- _ACTIVITY_
Look through the records below for the line with "const last = (rings.length - 1) * n;". Return that line and each one after it up to and including the line with "geometry.setIndex(index);", exactly.

*** Opening RECORDS FOR THIS EXERCISE ***

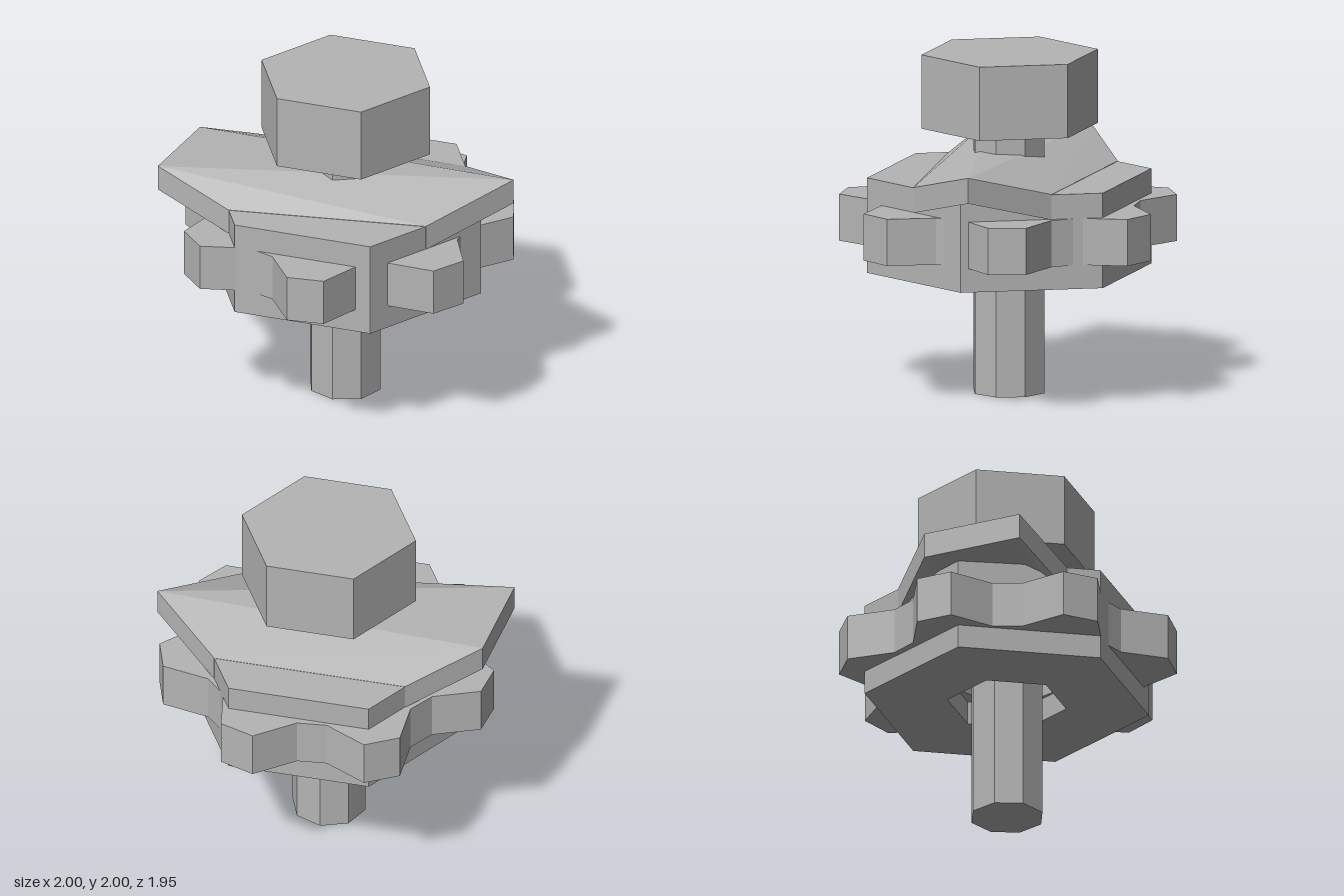
import * as THREE from 'three';

const steel = new THREE.MeshStandardMaterial({ color: 0xb4b4b4, flatShading: true });
steel.name = 'steel';

// Points of a regular polygon, first corner on +x
const ring = (n, r) => Array.from({ length: n }, (_, i) => {
  const a = (i / n) * Math.PI * 2;
  return new THREE.Vector2(r * Math.cos(a), r * Math.sin(a));
});

// Upright prism; outline y becomes z
function prism(name, outline, y0, y1, z, hole) {
  const shape = new THREE.Shape(outline);
  if (hole) shape.holes.push(new THREE.Path(hole));
  const geo = new THREE.ExtrudeGeometry(shape, { depth: y1 - y0, bevelEnabled: false });
  geo.rotateX(Math.PI / 2).translate(0, y1, z);
  const mesh = new THREE.Mesh(geo, steel);
  mesh.name = name;
  return mesh;
}

// Seven tapered teeth around a low root circle
function gearOutline() {
  const pts = [];
  for (let k = 0; k < 7; k++) {
    const mid = 83.5 + (k * 360) / 7;
    for (const [off, r] of [[-19.3, 0.775], [-6.4, 0.985], [6.4, 0.985], [19.3, 0.775]]) {
      const a = THREE.MathUtils.degToRad(mid + off);
      pts.push(new THREE.Vector2(r * Math.cos(a), r * Math.sin(a)));
    }
  }
  return pts;
}

// Bent plate: raised corners at both ends, front and back sloping onto the nut
function bentPlate() {
  const rim = [
    [-1, 1.435, 0.42], [-0.52, 1.287, 0.54], [0.63, 1.287, 0.35], [1, 1.435, -0.12],
    [0.57, 1.287, -0.48], [-0.57, 1.287, -0.48], [-0.96, 1.42, -0.18],
  ];
  const faces = [[0, 1, 2], [0, 2, 3], [0, 3, 6], [6, 3, 4], [6, 4, 5]];
  const low = rim.map(([x, y, z]) => [x, y - 0.15, z]);
  const pos = [];
  for (const [a, b, c] of faces) {
    pos.push(...rim[a], ...rim[b], ...rim[c]);
    pos.push(...low[a], ...low[c], ...low[b]);
  }
  rim.forEach((p, i) => {
    const j = (i + 1) % rim.length;
    pos.push(...p, ...low[i], ...low[j], ...p, ...low[j], ...rim[j]);
  });
  const geo = new THREE.BufferGeometry();
  geo.setAttribute('position', new THREE.Float32BufferAttribute(pos, 3));
  geo.computeVertexNormals();
  const mesh = new THREE.Mesh(geo, steel);
  mesh.name = 'bentPlate';
  return mesh;
}

export function createModel() {
  const model = new THREE.Group();
  model.name = 'boltAssembly';
  model.add(
    prism('boltShaft', ring(8, 0.218), 0, 1.57, -0.013),
    prism('boltHead', ring(6, 0.52), 1.565, 2, -0.018),
    prism('hexNut', ring(6, 0.838), 0.725, 1.285, -0.015, ring(6, 0.35)),
    prism('toothedWasher', gearOutline(), 0.865, 1.14, -0.007, ring(8, 0.3)),
    bentPlate(),
  );
  return model;
}
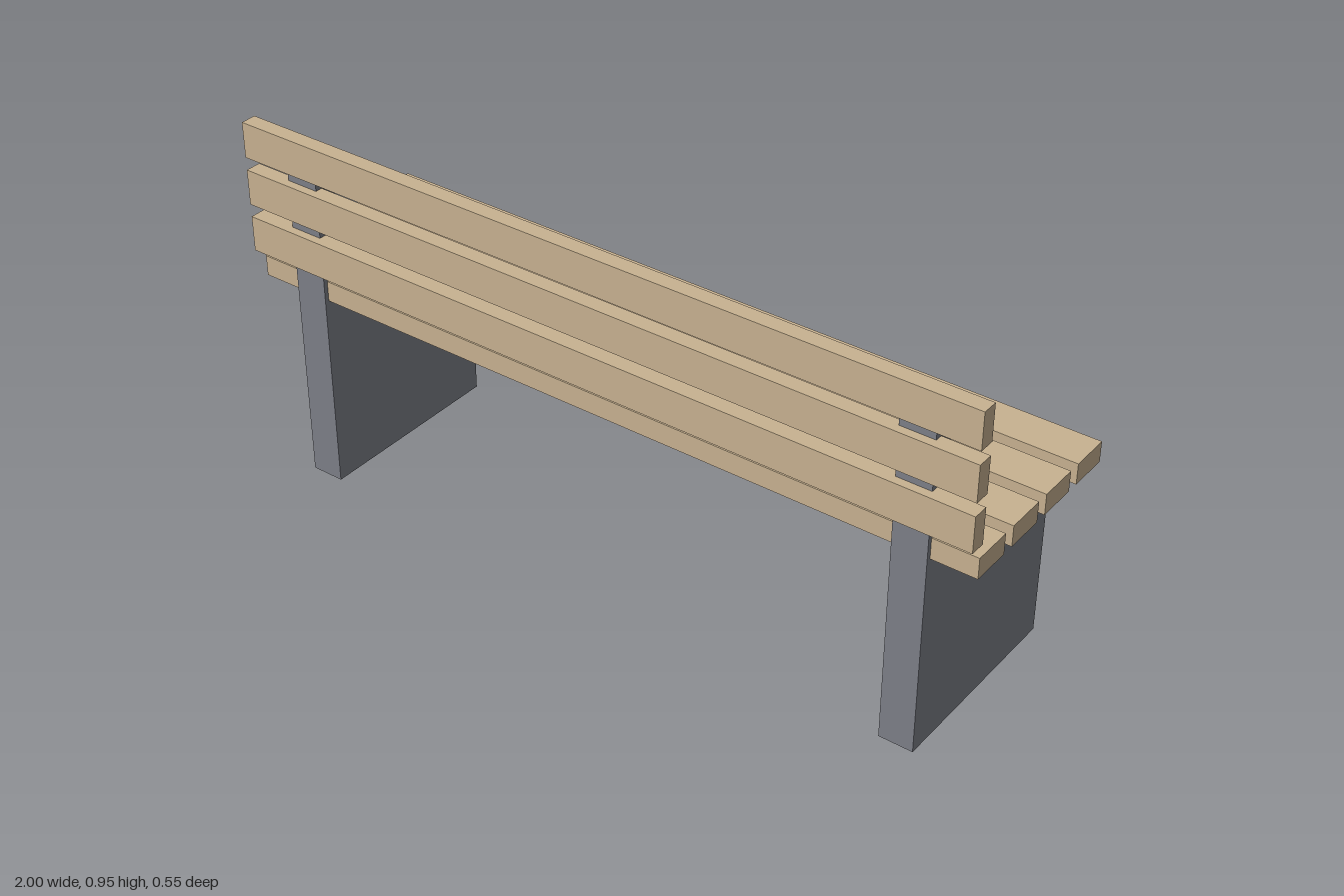
import * as THREE from 'three';

export function createModel() {
  const group = new THREE.Group();
  group.name = 'bench';
  const wood = new THREE.MeshStandardMaterial({ color: 0xc8b291 });
  const metal = new THREE.MeshStandardMaterial({ color: 0x7d8088 });

  const addSlat = (name, height, depth, y, z) => {
    const slat = new THREE.Mesh(new THREE.BoxGeometry(2, height, depth), wood);
    slat.name = name;
    slat.position.set(0, y, z);
    group.add(slat);
  };

  // Seat slats, running along x
  for (let i = 0; i < 4; i++) addSlat('seatSlat', 0.054, 0.105, 0.549, 0.189 - i * 0.137);

  // Backrest slats, on the outer face of the posts
  for (let i = 0; i < 3; i++) addSlat('backSlat', 0.093, 0.041, 0.654 + i * 0.1263, 0.2545);

  // L-shaped side supports: leg panel with upright post, profile drawn as (-z, y)
  const profile = new THREE.Shape([
    [-0.253, 0], [0.274, 0], [0.274, 0.525], [-0.19, 0.525], [-0.19, 0.896], [-0.253, 0.896],
  ].map(([x, y]) => new THREE.Vector2(x, y)));
  const thickness = 0.088;
  const supportGeometry = new THREE.ExtrudeGeometry(profile, { depth: thickness, bevelEnabled: false });
  supportGeometry.translate(0, 0, -thickness / 2).rotateY(Math.PI / 2);
  for (const side of [-1, 1]) {
    const support = new THREE.Mesh(supportGeometry, metal);
    support.name = side > 0 ? 'leftSupport' : 'rightSupport';
    support.position.x = side * 0.842;
    group.add(support);
  }

  return group;
}
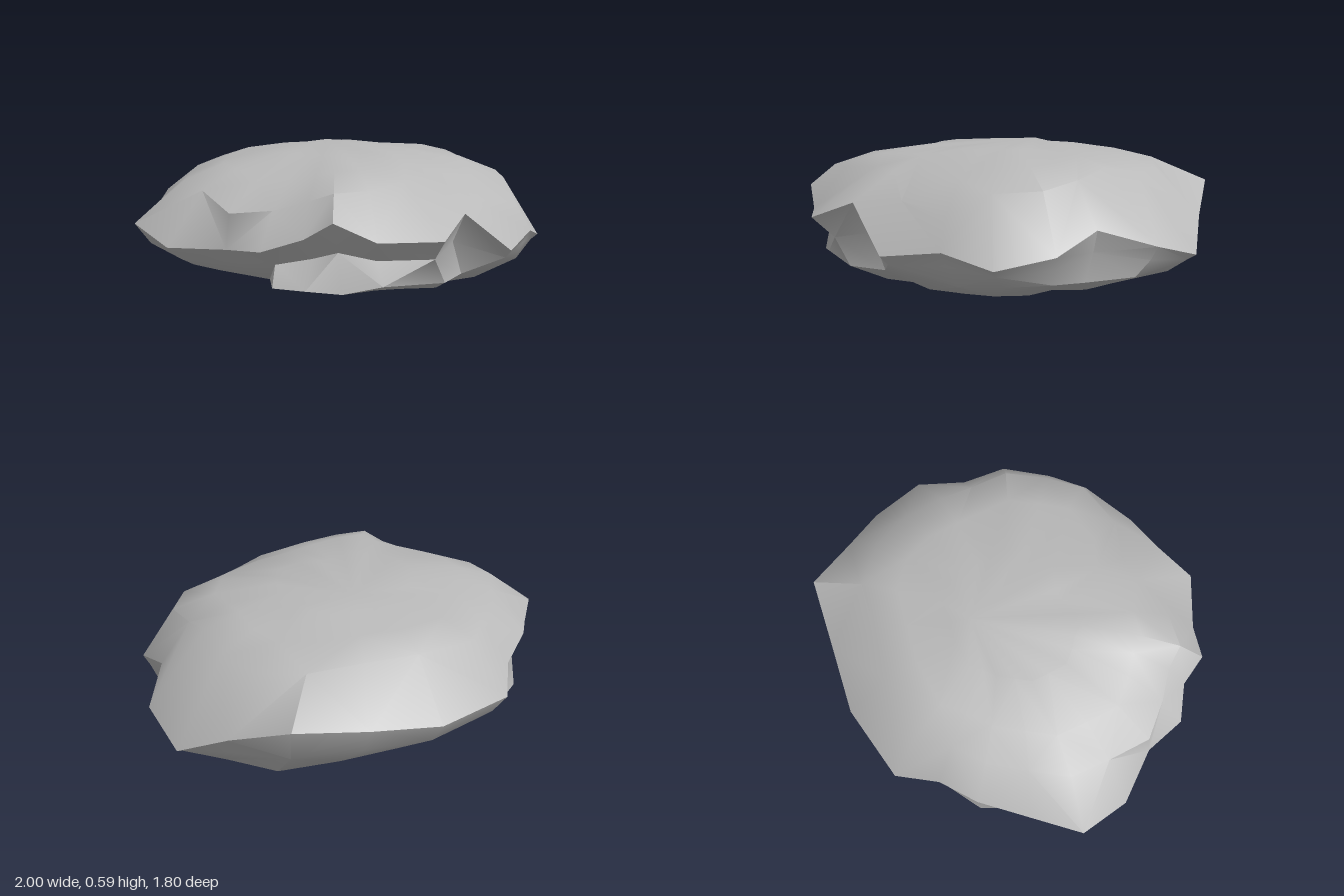
import * as THREE from 'three';
import { toCreasedNormals } from 'three/addons/utils/BufferGeometryUtils.js';

// One row per station round the rim: rim x, rim z, rim height, shoulder scale, shoulder height
const stations = [
  [-1.0, -0.03, 0.28, 0.77, 0.46],
  [-0.92, 0.21, 0.21, 0.81, 0.44],
  [-0.72, 0.40, 0.22, 0.97, 0.37],
  [-0.64, 0.59, 0.24, 0.86, 0.39],
  [-0.48, 0.66, 0.29, 0.88, 0.43],
  [-0.40, 0.77, 0.37, 0.86, 0.47],
  [-0.22, 0.81, 0.28, 0.82, 0.47],
  [0.04, 0.90, 0.28, 0.65, 0.49],
  [0.22, 0.77, 0.36, 0.72, 0.48],
  [0.48, 0.75, 0.17, 0.82, 0.38],
  [0.71, 0.58, 0.21, 0.92, 0.34],
  [0.87, 0.43, 0.15, 0.82, 0.43],
  [0.96, 0.20, 0.20, 0.83, 0.44],
  [0.90, -0.03, 0.28, 0.84, 0.47],
  [1.0, -0.26, 0.21, 0.72, 0.51],
  [0.93, -0.52, 0.14, 0.74, 0.48],
  [0.74, -0.69, 0.27, 0.80, 0.48],
  [0.53, -0.90, 0.40, 0.75, 0.51],
  [0.20, -0.90, 0.33, 0.75, 0.51],
  [-0.12, -0.90, 0.28, 0.76, 0.51],
  [-0.48, -0.78, 0.27, 0.80, 0.49],
  [-0.58, -0.59, 0.31, 0.83, 0.49],
  [-0.73, -0.45, 0.36, 0.82, 0.48],
  [-0.86, -0.24, 0.29, 0.80, 0.47],
];

// How far the foot spreads out towards the rim, by station
const flare = { 3: 0.7, 4: 0.95, 5: 0.6, 6: 0.6, 20: 0.3, 21: 0.85, 22: 0.92 };

function foot([x, z], i) {
  const f = flare[i] ?? 0;
  return [
    THREE.MathUtils.lerp(x * 0.84 + 0.1, x, f),
    0.07 + 0.012 * Math.sin(i * 2.3),
    THREE.MathUtils.lerp(z * 0.82 + 0.02, z, f),
  ];
}

// Band between foot and rim, cut in below the front
function waist([x, z, y], i) {
  const s = i >= 3 && i <= 8 ? 0.89 : 0.95;
  return [x * s + 0.02, 0.05 + y * 0.48, z * s];
}

// Rings from the flat base up over the rim to the domed top
const rings = [
  ([x, z]) => [x * 0.6 + 0.16, 0, z * 0.58 + 0.08],
  foot,
  waist,
  ([x, z, y]) => [x, y, z],
  ([x, z, y, s, h]) => [x * s, h, z * s],
  ([x, z, y, s, h]) => [x * s * 0.76, h + (0.59 - h) * 0.52, z * s * 0.76 - 0.01],
  ([x, z, y, s, h], i) => [x * s * 0.42, 0.566 + 0.004 * Math.sin(i * 1.7), z * s * 0.42 - 0.05],
];

function boulderGeometry() {
  const n = stations.length;
  const positions = [];
  const index = [];
  rings.forEach((ring) => stations.forEach((s, i) => positions.push(...ring(s, i))));
  for (let r = 0; r < rings.length - 1; r++) {
    for (let i = 0; i < n; i++) {
      const j = (i + 1) % n;
      const a = r * n + i, b = r * n + j, c = b + n, d = a + n;
      // alternate the diagonals for irregular facets
      if ((i + r) % 2) index.push(a, b, c, a, c, d);
      else index.push(a, b, d, b, c, d);
    }
  }
  // Close the base and the crown
  const bottom = positions.length / 3, top = bottom + 1;
  positions.push(0.16, 0, 0.08, 0.04, 0.592, -0.24);
  const last = (rings.length - 1) * n;
  for (let i = 0; i < n; i++) {
    const j = (i + 1) % n;
    index.push(j, i, bottom, last + i, last + j, top);
  }
  const geometry = new THREE.BufferGeometry();
  geometry.setAttribute('position', new THREE.Float32BufferAttribute(positions, 3));
  geometry.setIndex(index);
  return toCreasedNormals(geometry, 0.7);
}

export function createModel() {
  const group = new THREE.Group();
  group.name = 'rock';
  const stone = new THREE.MeshStandardMaterial({ color: 0xb9b9b9 });
  stone.name = 'grey stone';
  const boulder = new THREE.Mesh(boulderGeometry(), stone);
  boulder.name = 'boulder';
  group.add(boulder);
  return group;
}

*** Closing RECORDS FOR THIS EXERCISE ***

- _SOLUTION BELOW_
  const last = (rings.length - 1) * n;
  for (let i = 0; i < n; i++) {
    const j = (i + 1) % n;
    index.push(j, i, bottom, last + i, last + j, top);
  }
  const geometry = new THREE.BufferGeometry();
  geometry.setAttribute('position', new THREE.Float32BufferAttribute(positions, 3));
  geometry.setIndex(index);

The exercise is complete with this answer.